● WHAT TO WORK ON:
If a line in the data holds the string "geom", list it.

● DATA FOR ANALYSIS:
-- Opening Marker --

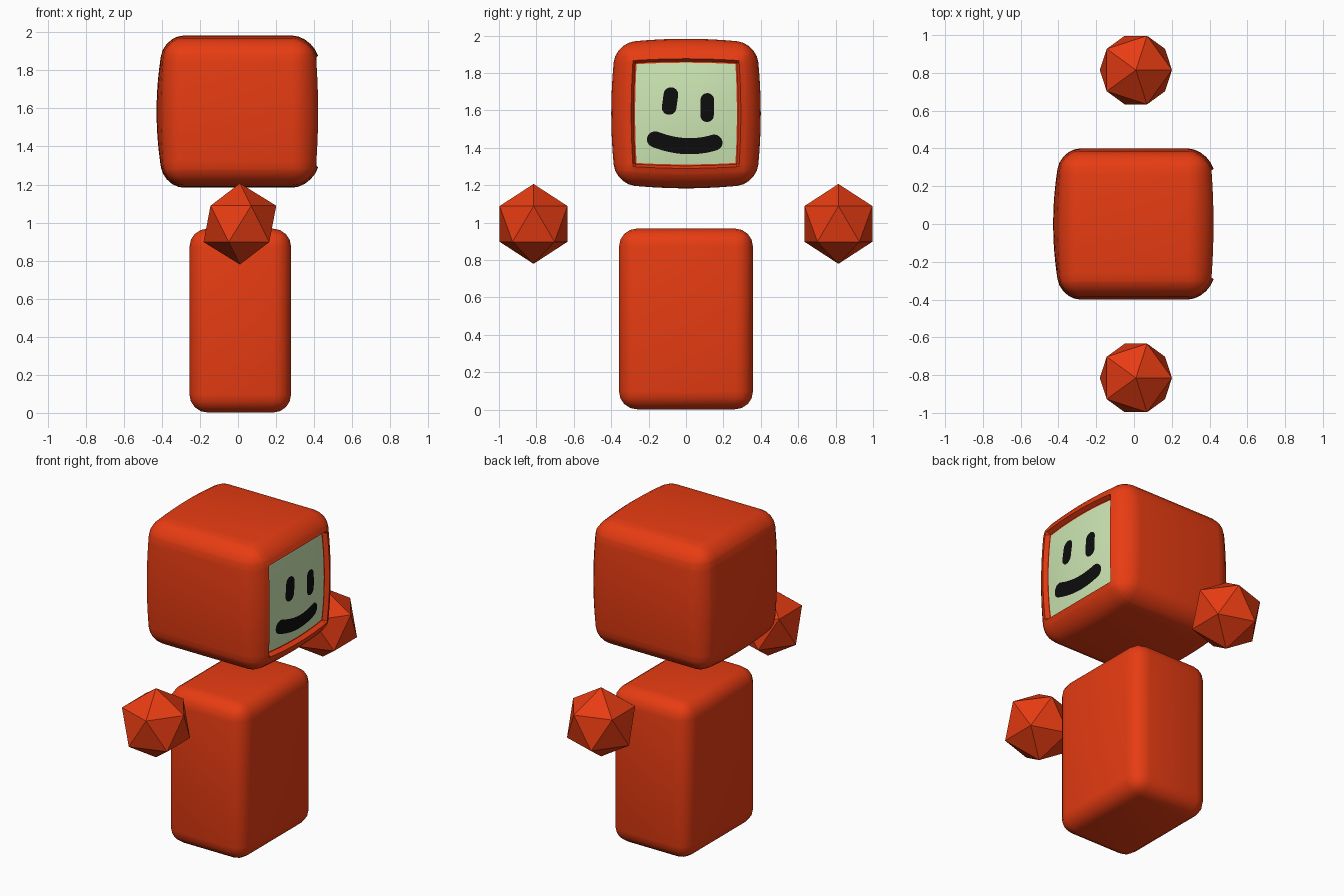
import bpy, bmesh, math
from mathutils import Vector

if "Cube" in bpy.data.objects:
    bpy.data.objects.remove(bpy.data.objects["Cube"])


def material(name, rgb):
    m = bpy.data.materials.new(name)
    m.diffuse_color = (*rgb, 1)
    m.use_nodes = True
    m.node_tree.nodes["Principled BSDF"].inputs["Base Color"].default_value = m.diffuse_color
    return m


RED = material("orange red", (0.8, 0.045, 0.006))
GREEN = material("pale green", (0.66, 0.86, 0.49))
BLACK = material("black", (0.004, 0.004, 0.004))

HX, H, CZ = 0.385, 0.375, 1.583      # head half sizes and centre height
SCREEN, GROOVE, LIP = 0.255, 0.262, 0.30
STEP = 0.012                         # screen recess and lip height


def add_object(name, bm, mats, angle=None):
    mesh = bpy.data.meshes.new(name)
    bm.to_mesh(mesh)
    bm.free()
    for m in mats:
        mesh.materials.append(m)
    ob = bpy.data.objects.new(name, mesh)
    bpy.context.collection.objects.link(ob)
    if angle:
        bpy.ops.object.select_all(action='DESELECT')
        ob.select_set(True)
        bpy.context.view_layer.objects.active = ob
        bpy.ops.object.shade_smooth_by_angle(angle=math.radians(angle))
    return ob


def rounded_box(half, radius, segments):
    bm = bmesh.new()
    bmesh.ops.create_cube(bm, size=2)
    bmesh.ops.scale(bm, vec=half, verts=bm.verts)
    bmesh.ops.bevel(bm, geom=list(bm.edges), offset=radius, segments=segments,
                    profile=0.5, affect='EDGES')
    return bm


def bulge_x(y, z):
    return 0.043 * (1 - (y / H) ** 2) * (1 - (z / H) ** 2)


# Body
bm = rounded_box((0.267, 0.358, 0.483), 0.095, 4)
bmesh.ops.translate(bm, vec=(0.012, 0, 0.485), verts=bm.verts)
add_object("body", bm, [RED], 40)

# Head: rounded cube cut into a grid, then bulged, with a recessed screen
bm = rounded_box((HX, H, H), 0.1, 5)
cuts = [i * SCREEN / 5 for i in range(-5, 6)] + [-LIP, -GROOVE, GROOVE, LIP]
for axis in (Vector((0, 1, 0)), Vector((0, 0, 1))):
    for c in cuts:
        bmesh.ops.bisect_plane(bm, geom=bm.verts[:] + bm.edges[:] + bm.faces[:],
                               plane_co=axis * c, plane_no=axis, dist=1e-5)
for f in bm.faces:
    c = f.calc_center_median()
    if c.x > 0.3 and max(abs(c.y), abs(c.z)) < SCREEN:
        f.material_index = 1
for v in bm.verts:
    x, y, z = v.co
    m = max(abs(y), abs(z))
    dx = bulge_x(y, z) * x / HX
    if x > 0:
        if m < GROOVE + 1e-4:
            dx -= STEP
        else:
            dx += STEP * max(0, 1 - (m - LIP) / (H - LIP))
    v.co = (x + dx,
            y * (1 + 0.066 * (1 - (z / H) ** 2)),
            z * (1 + 0.066 * (1 - (y / H) ** 2)) + CZ)
add_object("head", bm, [RED, GREEN], 30)


# Face marks: thin round-ended strips that follow the curved screen
def face_mark(name, a, b, c, radius, n=28):
    a, b, c = Vector(a), Vector(b), Vector(c)
    bm = bmesh.new()
    rows = []
    for i in range(n + 1):
        t = (1 - math.cos(math.pi * (0.02 + 0.96 * i / n))) / 2
        p = a * (1 - t) ** 2 + b * 2 * t * (1 - t) + c * t * t
        d = ((b - a) * (1 - t) + (c - b) * t).normalized()
        end = min((p - a).length, (p - c).length)
        w = radius * math.sqrt(1 - (max(0, radius - end) / radius) ** 2)
        row = []
        for s in (-1, 0, 1):
            y, z = p.x - d.y * w * s, p.y + d.x * w * s
            x = HX + bulge_x(y / 1.05, (z - CZ) / 1.05) - STEP + 0.004
            row.append(bm.verts.new((x, y, z)))
        rows.append(row)
    for r, q in zip(rows, rows[1:]):
        for k in (0, 1):
            bm.faces.new((r[k], q[k], q[k + 1], r[k + 1]))
    add_object(name, bm, [BLACK], 40)


face_mark("left_eye", (-0.095, 1.577), (-0.086, 1.65), (-0.075, 1.723), 0.039)
face_mark("right_eye", (0.112, 1.538), (0.113, 1.615), (0.115, 1.692), 0.036)
face_mark("mouth", (-0.205, 1.462), (0, 1.366), (0.192, 1.442), 0.043)

# Hands: faceted floating balls, one on each side
for side, name in ((-1, "front_hand"), (1, "back_hand")):
    bm = bmesh.new()
    bmesh.ops.create_icosphere(bm, subdivisions=1, radius=0.2135)
    bmesh.ops.translate(bm, vec=(0.01, side * 0.815, 0.993), verts=bm.verts)
    add_object(name, bm, [RED])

-- Closing Marker --

● OUTPUT BELOW:
    bmesh.ops.bevel(bm, geom=list(bm.edges), offset=radius, segments=segments,
        bmesh.ops.bisect_plane(bm, geom=bm.verts[:] + bm.edges[:] + bm.faces[:],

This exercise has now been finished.